## RECORDS PROVIDED
-- Opening Marker --

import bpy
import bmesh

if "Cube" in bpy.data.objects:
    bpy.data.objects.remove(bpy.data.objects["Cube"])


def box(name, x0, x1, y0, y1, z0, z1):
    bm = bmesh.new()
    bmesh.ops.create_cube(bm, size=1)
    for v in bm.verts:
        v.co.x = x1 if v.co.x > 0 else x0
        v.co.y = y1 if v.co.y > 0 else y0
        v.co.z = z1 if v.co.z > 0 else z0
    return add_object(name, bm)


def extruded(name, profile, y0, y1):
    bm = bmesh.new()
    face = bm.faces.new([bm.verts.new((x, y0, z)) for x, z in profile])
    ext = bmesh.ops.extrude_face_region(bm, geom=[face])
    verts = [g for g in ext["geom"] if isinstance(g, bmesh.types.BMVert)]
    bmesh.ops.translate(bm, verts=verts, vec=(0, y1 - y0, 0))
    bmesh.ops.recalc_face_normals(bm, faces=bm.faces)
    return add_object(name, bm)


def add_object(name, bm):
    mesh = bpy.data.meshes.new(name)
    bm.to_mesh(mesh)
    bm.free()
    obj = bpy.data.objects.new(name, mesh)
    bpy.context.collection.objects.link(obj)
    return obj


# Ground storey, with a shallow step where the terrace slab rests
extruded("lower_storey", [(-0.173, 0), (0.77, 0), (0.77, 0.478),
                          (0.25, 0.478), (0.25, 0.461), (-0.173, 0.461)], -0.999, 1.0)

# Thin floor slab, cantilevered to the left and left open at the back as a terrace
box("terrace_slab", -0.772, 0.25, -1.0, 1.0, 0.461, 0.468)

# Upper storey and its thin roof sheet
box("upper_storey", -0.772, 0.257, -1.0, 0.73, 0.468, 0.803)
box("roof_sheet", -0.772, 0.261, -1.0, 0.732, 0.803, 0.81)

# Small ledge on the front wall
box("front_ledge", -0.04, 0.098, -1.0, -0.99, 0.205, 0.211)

-- Closing Marker --

## TASK
Could you retype exactly the lines from the one containing "# Thin floor" through the final line of the data above, and no others?

## YOUR SOLUTION
# Thin floor slab, cantilevered to the left and left open at the back as a terrace
box("terrace_slab", -0.772, 0.25, -1.0, 1.0, 0.461, 0.468)

# Upper storey and its thin roof sheet
box("upper_storey", -0.772, 0.257, -1.0, 0.73, 0.468, 0.803)
box("roof_sheet", -0.772, 0.261, -1.0, 0.732, 0.803, 0.81)

# Small ledge on the front wall
box("front_ledge", -0.04, 0.098, -1.0, -0.99, 0.205, 0.211)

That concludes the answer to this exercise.